An admirable and well recorded disc from Berlin in the early 1930s
While I would hesitate to claim that Wilhelm Furtwängler’s pre-war recorded interpretations (1930–36 in this case) are significantly different to his wartime and post-war recordings—once settled on an interpretative template he tended to stick to it—what is different, at least on the commercial records, is a keener attack and generally smoother contours. The Wagner items flow seamlessly, with perfect pacing in the Götterdämmerung Funeral Music (recorded in the same fateful year that saw the birth of the Third Reich) and a fine sense of mounting emotion in the Lobengrin Prelude and Tristan Prelude and Liebestod, though later versions of the Tristan music drew even greater reserves of weight of emotion from Furtwängler.
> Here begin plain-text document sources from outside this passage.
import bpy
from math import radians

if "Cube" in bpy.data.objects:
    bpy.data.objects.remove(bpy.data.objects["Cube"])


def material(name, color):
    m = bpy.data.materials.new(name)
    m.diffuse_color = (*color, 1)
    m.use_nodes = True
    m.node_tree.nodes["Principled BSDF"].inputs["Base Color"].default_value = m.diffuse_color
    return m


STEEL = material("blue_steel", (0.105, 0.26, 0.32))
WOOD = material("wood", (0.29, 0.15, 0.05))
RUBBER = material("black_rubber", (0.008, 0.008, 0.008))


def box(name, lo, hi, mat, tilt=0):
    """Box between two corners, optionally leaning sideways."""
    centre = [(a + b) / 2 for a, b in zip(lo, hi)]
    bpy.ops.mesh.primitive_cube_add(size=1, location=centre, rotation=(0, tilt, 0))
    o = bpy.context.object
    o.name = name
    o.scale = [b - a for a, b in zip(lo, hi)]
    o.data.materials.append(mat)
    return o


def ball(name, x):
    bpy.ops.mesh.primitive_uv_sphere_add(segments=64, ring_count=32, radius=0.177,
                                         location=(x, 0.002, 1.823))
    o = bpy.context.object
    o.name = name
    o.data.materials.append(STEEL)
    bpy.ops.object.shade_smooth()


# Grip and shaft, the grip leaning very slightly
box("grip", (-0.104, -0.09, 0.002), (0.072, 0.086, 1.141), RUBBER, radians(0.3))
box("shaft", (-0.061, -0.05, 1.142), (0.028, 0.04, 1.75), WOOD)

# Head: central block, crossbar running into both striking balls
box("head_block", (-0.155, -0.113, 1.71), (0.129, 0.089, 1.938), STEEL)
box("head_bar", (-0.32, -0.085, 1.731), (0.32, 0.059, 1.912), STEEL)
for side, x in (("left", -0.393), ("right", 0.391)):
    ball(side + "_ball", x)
Strauss’s Till Eulenspiegel, though not always as well played as you’d expect (check out the horn near the beginning) parades both humour and drama.
But perhaps the most unusual items, “Furtwängler-wise”, are of lighter fare, the Fledermaus Overture, clearly a carefully calculated production but wonderfully dapper and brilliantly played. That same air of calculation doesn’t quite work in the tenth Braluns Hungarian Dance in F which, initially, sounds as if it’s being wound up like an old gramophone (ironically given that at this period Furtwängler hated recording), but o 5 is, in its willful and individual way, superb.
Mark Obert-Thorn’s transfers are everything one would expect from an expert refurbishment engineer though the fact that he has such well balanced material to work with obviously helps. So, an admirable programme, but not I would say the “soul” of Furtwängler, for that you need the live recordings, and they would soon be among the prize possessions of German radio.